**What needs to be done**
Each entry should be duplicated verbatim; its pictures should not be.

**Record set**

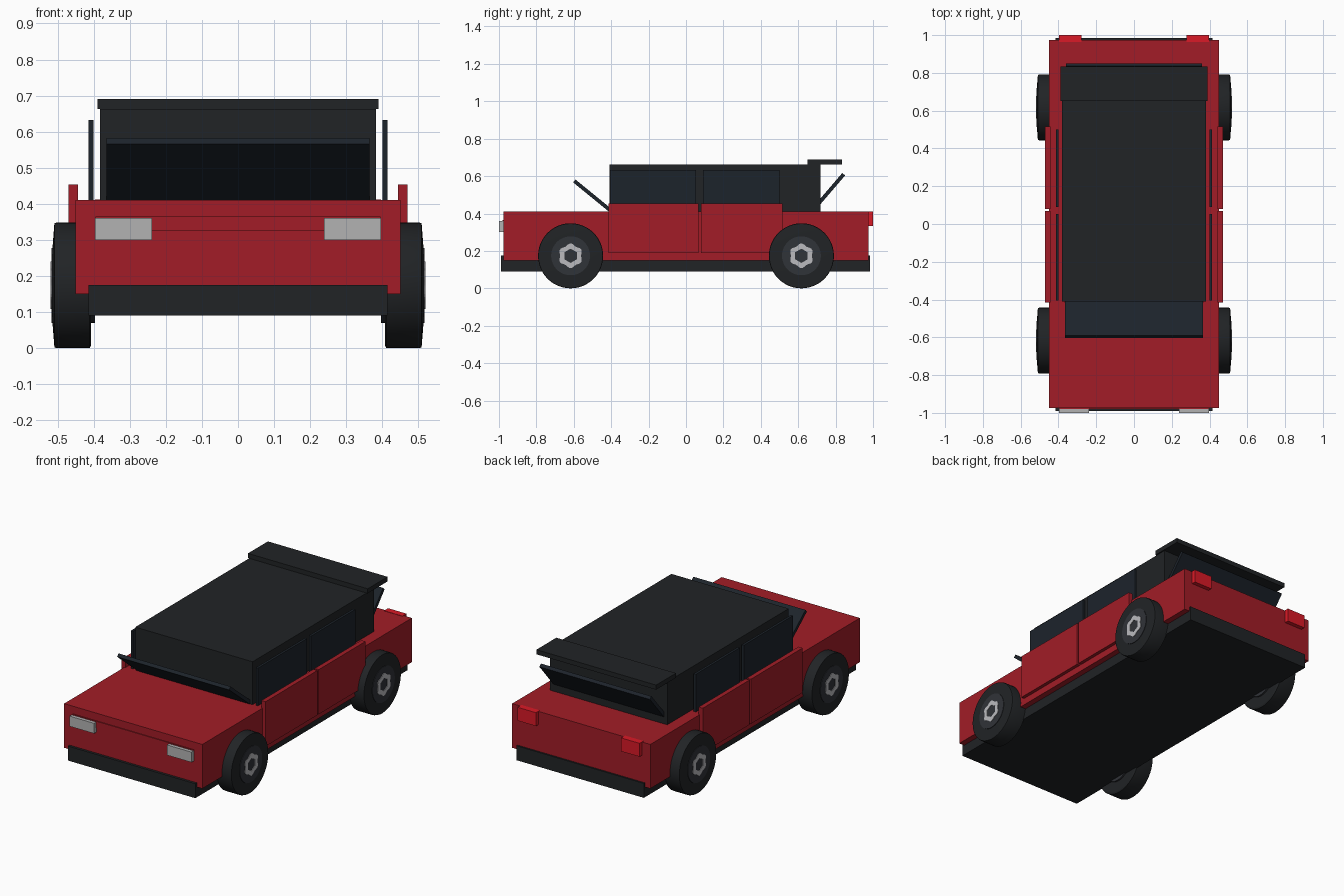
import bpy, bmesh
from math import sin, cos, pi, radians, atan2, hypot
from mathutils import Matrix

if "Cube" in bpy.data.objects:
    bpy.data.objects.remove(bpy.data.objects["Cube"])


def mat(name, r, g, b):
    m = bpy.data.materials.new(name)
    m.diffuse_color = (r, g, b, 1)
    m.use_nodes = True
    m.node_tree.nodes["Principled BSDF"].inputs["Base Color"].default_value = m.diffuse_color
    return m


RED = mat("red_paint", 0.36, 0.012, 0.02)
LAMP_RED = mat("tail_red", 0.70, 0.01, 0.02)
BLACK = mat("black_trim", 0.015, 0.017, 0.019)
GLASS = mat("dark_glass", 0.012, 0.017, 0.024)
RIM = mat("rim_grey", 0.03, 0.033, 0.04)
SILVER = mat("silver", 0.5, 0.5, 0.52)
LAMP = mat("lamp", 0.45, 0.45, 0.45)


def finish(name, bm, material):
    bmesh.ops.recalc_face_normals(bm, faces=bm.faces)
    me = bpy.data.meshes.new(name)
    bm.to_mesh(me)
    bm.free()
    ob = bpy.data.objects.new(name, me)
    me.materials.append(material)
    bpy.context.collection.objects.link(ob)
    return ob


def box(name, x, y, z, material):
    bm = bmesh.new()
    size = [b - a for a, b in (x, y, z)]
    mid = [(a + b) / 2 for a, b in (x, y, z)]
    bmesh.ops.create_cube(bm, size=1, matrix=Matrix.Translation(mid) @ Matrix.Diagonal((*size, 1)))
    return finish(name, bm, material)


def pair(name, x, y, z, material):
    box(name + "_right", x, y, z, material)
    box(name + "_left", (-x[1], -x[0]), y, z, material)


def slanted_pane(name, half_w, p, q, thick, material):
    """Flat pane whose side-on centre line runs from p to q (y, z)."""
    dy, dz = q[0] - p[0], q[1] - p[1]
    bm = bmesh.new()
    m = (Matrix.Translation((0, (p[0] + q[0]) / 2, (p[1] + q[1]) / 2))
         @ Matrix.Rotation(atan2(dz, dy), 4, 'X')
         @ Matrix.Diagonal((2 * half_w, hypot(dy, dz), thick, 1)))
    bmesh.ops.create_cube(bm, size=1, matrix=m)
    return finish(name, bm, material)


def lathe(name, profile, centre, material, seg=48):
    """Closed solid turned about the x axis; profile is (x, radius)."""
    bm = bmesh.new()
    rings = [[bm.verts.new((centre[0] + x, centre[1] + r * cos(2 * pi * i / seg),
                            centre[2] + r * sin(2 * pi * i / seg)))
              for i in range(seg)] for x, r in profile]
    for a, b in zip(rings, rings[1:]):
        for i in range(seg):
            j = (i + 1) % seg
            bm.faces.new((a[i], a[j], b[j], b[i]))
    bm.faces.new(rings[0])
    bm.faces.new(rings[-1])
    ob = finish(name, bm, material)
    bpy.ops.object.select_all(action='DESELECT')
    ob.select_set(True)
    bpy.context.view_layer.objects.active = ob
    bpy.ops.object.shade_smooth_by_angle(angle=radians(20))
    return ob


def hub_ring(name, centre, x0, x1, material):
    """Six-lobed ring with a hexagonal hole."""
    bm = bmesh.new()
    n = 48
    loops = []
    for x in (x0, x1):
        outer, inner = [], []
        for i in range(n):
            a = 2 * pi * i / n
            ro = 0.061 + 0.005 * cos(6 * a + pi)
            k = (a + pi / 6) % (pi / 3) - pi / 6
            ri = 0.033 / cos(k)
            for lst, r in ((outer, ro), (inner, ri)):
                lst.append(bm.verts.new((centre[0] + x, centre[1] + r * cos(a), centre[2] + r * sin(a))))
        loops.append((outer, inner))
    (o0, i0), (o1, i1) = loops
    for a, b in ((o0, o1), (o1, i1), (i1, i0), (i0, o0)):
        for i in range(n):
            j = (i + 1) % n
            bm.faces.new((a[i], a[j], b[j], b[i]))
    return finish(name, bm, material)


# Body, floor and bumpers
box("body", (-0.45, 0.45), (-0.975, 0.975), (0.15, 0.41), RED)
box("floor_and_bumpers", (-0.415, 0.415), (-0.99, 0.985), (0.09, 0.175), BLACK)
box("nose_panel", (-0.395, 0.395), (-0.98, -0.97), (0.325, 0.365), RED)

# Cabin and roof spoiler
box("cabin", (-0.382, 0.382), (-0.41, 0.72), (0.40, 0.663), BLACK)
box("spoiler", (-0.39, 0.39), (0.65, 0.835), (0.663, 0.69), BLACK)

# Windscreens, hinged outwards
slanted_pane("windscreen", 0.365, (-0.39, 0.405), (-0.597, 0.574), 0.02, GLASS)
slanted_pane("rear_screen", 0.36, (0.68, 0.42), (0.843, 0.61), 0.02, GLASS)

# Doors and side windows
for label, door_y, win_y in (("front", (-0.415, 0.068), (-0.405, 0.053)),
                             ("rear", (0.08, 0.515), (0.09, 0.50))):
    pair(label + "_door", (0.443, 0.47), door_y, (0.19, 0.453), RED)
    pair(label + "_window", (0.40, 0.414), win_y, (0.40, 0.632), GLASS)

# Lamps
pair("headlight", (0.238, 0.397), (-1.0, -0.97), (0.30, 0.36), LAMP)
pair("tail_light", (0.278, 0.397), (0.963, 1.0), (0.333, 0.412), LAMP_RED)

# Wheels
for side, sx in (("right", 1), ("left", -1)):
    for end, y in (("front", -0.617), ("rear", 0.617)):
        c = (sx * 0.457, y, 0.174)
        tag = f"{end}_{side}"
        lathe("tyre_" + tag, [(-0.05, 0.165), (-0.046, 0.174), (0.046, 0.174), (0.052, 0.172), (0.057, 0.108)]
              if sx > 0 else
              [(0.05, 0.165), (0.046, 0.174), (-0.046, 0.174), (-0.052, 0.172), (-0.057, 0.108)], c, BLACK)
        lathe("rim_" + tag, [(-0.06, 0.104), (0.06, 0.104)], c, RIM)
        hub_ring("hub_" + tag, c, sx * 0.055, sx * 0.063, SILVER)
        hub_ring("inner_hub_" + tag, c, -sx * 0.063, -sx * 0.055, BLACK)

**Expected output**
import bpy, bmesh
from math import sin, cos, pi, radians, atan2, hypot
from mathutils import Matrix

if "Cube" in bpy.data.objects:
    bpy.data.objects.remove(bpy.data.objects["Cube"])


def mat(name, r, g, b):
    m = bpy.data.materials.new(name)
    m.diffuse_color = (r, g, b, 1)
    m.use_nodes = True
    m.node_tree.nodes["Principled BSDF"].inputs["Base Color"].default_value = m.diffuse_color
    return m


RED = mat("red_paint", 0.36, 0.012, 0.02)
LAMP_RED = mat("tail_red", 0.70, 0.01, 0.02)
BLACK = mat("black_trim", 0.015, 0.017, 0.019)
GLASS = mat("dark_glass", 0.012, 0.017, 0.024)
RIM = mat("rim_grey", 0.03, 0.033, 0.04)
SILVER = mat("silver", 0.5, 0.5, 0.52)
LAMP = mat("lamp", 0.45, 0.45, 0.45)


def finish(name, bm, material):
    bmesh.ops.recalc_face_normals(bm, faces=bm.faces)
    me = bpy.data.meshes.new(name)
    bm.to_mesh(me)
    bm.free()
    ob = bpy.data.objects.new(name, me)
    me.materials.append(material)
    bpy.context.collection.objects.link(ob)
    return ob


def box(name, x, y, z, material):
    bm = bmesh.new()
    size = [b - a for a, b in (x, y, z)]
    mid = [(a + b) / 2 for a, b in (x, y, z)]
    bmesh.ops.create_cube(bm, size=1, matrix=Matrix.Translation(mid) @ Matrix.Diagonal((*size, 1)))
    return finish(name, bm, material)


def pair(name, x, y, z, material):
    box(name + "_right", x, y, z, material)
    box(name + "_left", (-x[1], -x[0]), y, z, material)


def slanted_pane(name, half_w, p, q, thick, material):
    """Flat pane whose side-on centre line runs from p to q (y, z)."""
    dy, dz = q[0] - p[0], q[1] - p[1]
    bm = bmesh.new()
    m = (Matrix.Translation((0, (p[0] + q[0]) / 2, (p[1] + q[1]) / 2))
         @ Matrix.Rotation(atan2(dz, dy), 4, 'X')
         @ Matrix.Diagonal((2 * half_w, hypot(dy, dz), thick, 1)))
    bmesh.ops.create_cube(bm, size=1, matrix=m)
    return finish(name, bm, material)


def lathe(name, profile, centre, material, seg=48):
    """Closed solid turned about the x axis; profile is (x, radius)."""
    bm = bmesh.new()
    rings = [[bm.verts.new((centre[0] + x, centre[1] + r * cos(2 * pi * i / seg),
                            centre[2] + r * sin(2 * pi * i / seg)))
              for i in range(seg)] for x, r in profile]
    for a, b in zip(rings, rings[1:]):
        for i in range(seg):
            j = (i + 1) % seg
            bm.faces.new((a[i], a[j], b[j], b[i]))
    bm.faces.new(rings[0])
    bm.faces.new(rings[-1])
    ob = finish(name, bm, material)
    bpy.ops.object.select_all(action='DESELECT')
    ob.select_set(True)
    bpy.context.view_layer.objects.active = ob
    bpy.ops.object.shade_smooth_by_angle(angle=radians(20))
    return ob


def hub_ring(name, centre, x0, x1, material):
    """Six-lobed ring with a hexagonal hole."""
    bm = bmesh.new()
    n = 48
    loops = []
    for x in (x0, x1):
        outer, inner = [], []
        for i in range(n):
            a = 2 * pi * i / n
            ro = 0.061 + 0.005 * cos(6 * a + pi)
            k = (a + pi / 6) % (pi / 3) - pi / 6
            ri = 0.033 / cos(k)
            for lst, r in ((outer, ro), (inner, ri)):
                lst.append(bm.verts.new((centre[0] + x, centre[1] + r * cos(a), centre[2] + r * sin(a))))
        loops.append((outer, inner))
    (o0, i0), (o1, i1) = loops
    for a, b in ((o0, o1), (o1, i1), (i1, i0), (i0, o0)):
        for i in range(n):
            j = (i + 1) % n
            bm.faces.new((a[i], a[j], b[j], b[i]))
    return finish(name, bm, material)


# Body, floor and bumpers
box("body", (-0.45, 0.45), (-0.975, 0.975), (0.15, 0.41), RED)
box("floor_and_bumpers", (-0.415, 0.415), (-0.99, 0.985), (0.09, 0.175), BLACK)
box("nose_panel", (-0.395, 0.395), (-0.98, -0.97), (0.325, 0.365), RED)

# Cabin and roof spoiler
box("cabin", (-0.382, 0.382), (-0.41, 0.72), (0.40, 0.663), BLACK)
box("spoiler", (-0.39, 0.39), (0.65, 0.835), (0.663, 0.69), BLACK)

# Windscreens, hinged outwards
slanted_pane("windscreen", 0.365, (-0.39, 0.405), (-0.597, 0.574), 0.02, GLASS)
slanted_pane("rear_screen", 0.36, (0.68, 0.42), (0.843, 0.61), 0.02, GLASS)

# Doors and side windows
for label, door_y, win_y in (("front", (-0.415, 0.068), (-0.405, 0.053)),
                             ("rear", (0.08, 0.515), (0.09, 0.50))):
    pair(label + "_door", (0.443, 0.47), door_y, (0.19, 0.453), RED)
    pair(label + "_window", (0.40, 0.414), win_y, (0.40, 0.632), GLASS)

# Lamps
pair("headlight", (0.238, 0.397), (-1.0, -0.97), (0.30, 0.36), LAMP)
pair("tail_light", (0.278, 0.397), (0.963, 1.0), (0.333, 0.412), LAMP_RED)

# Wheels
for side, sx in (("right", 1), ("left", -1)):
    for end, y in (("front", -0.617), ("rear", 0.617)):
        c = (sx * 0.457, y, 0.174)
        tag = f"{end}_{side}"
        lathe("tyre_" + tag, [(-0.05, 0.165), (-0.046, 0.174), (0.046, 0.174), (0.052, 0.172), (0.057, 0.108)]
              if sx > 0 else
              [(0.05, 0.165), (0.046, 0.174), (-0.046, 0.174), (-0.052, 0.172), (-0.057, 0.108)], c, BLACK)
        lathe("rim_" + tag, [(-0.06, 0.104), (0.06, 0.104)], c, RIM)
        hub_ring("hub_" + tag, c, sx * 0.055, sx * 0.063, SILVER)
        hub_ring("inner_hub_" + tag, c, -sx * 0.063, -sx * 0.055, BLACK)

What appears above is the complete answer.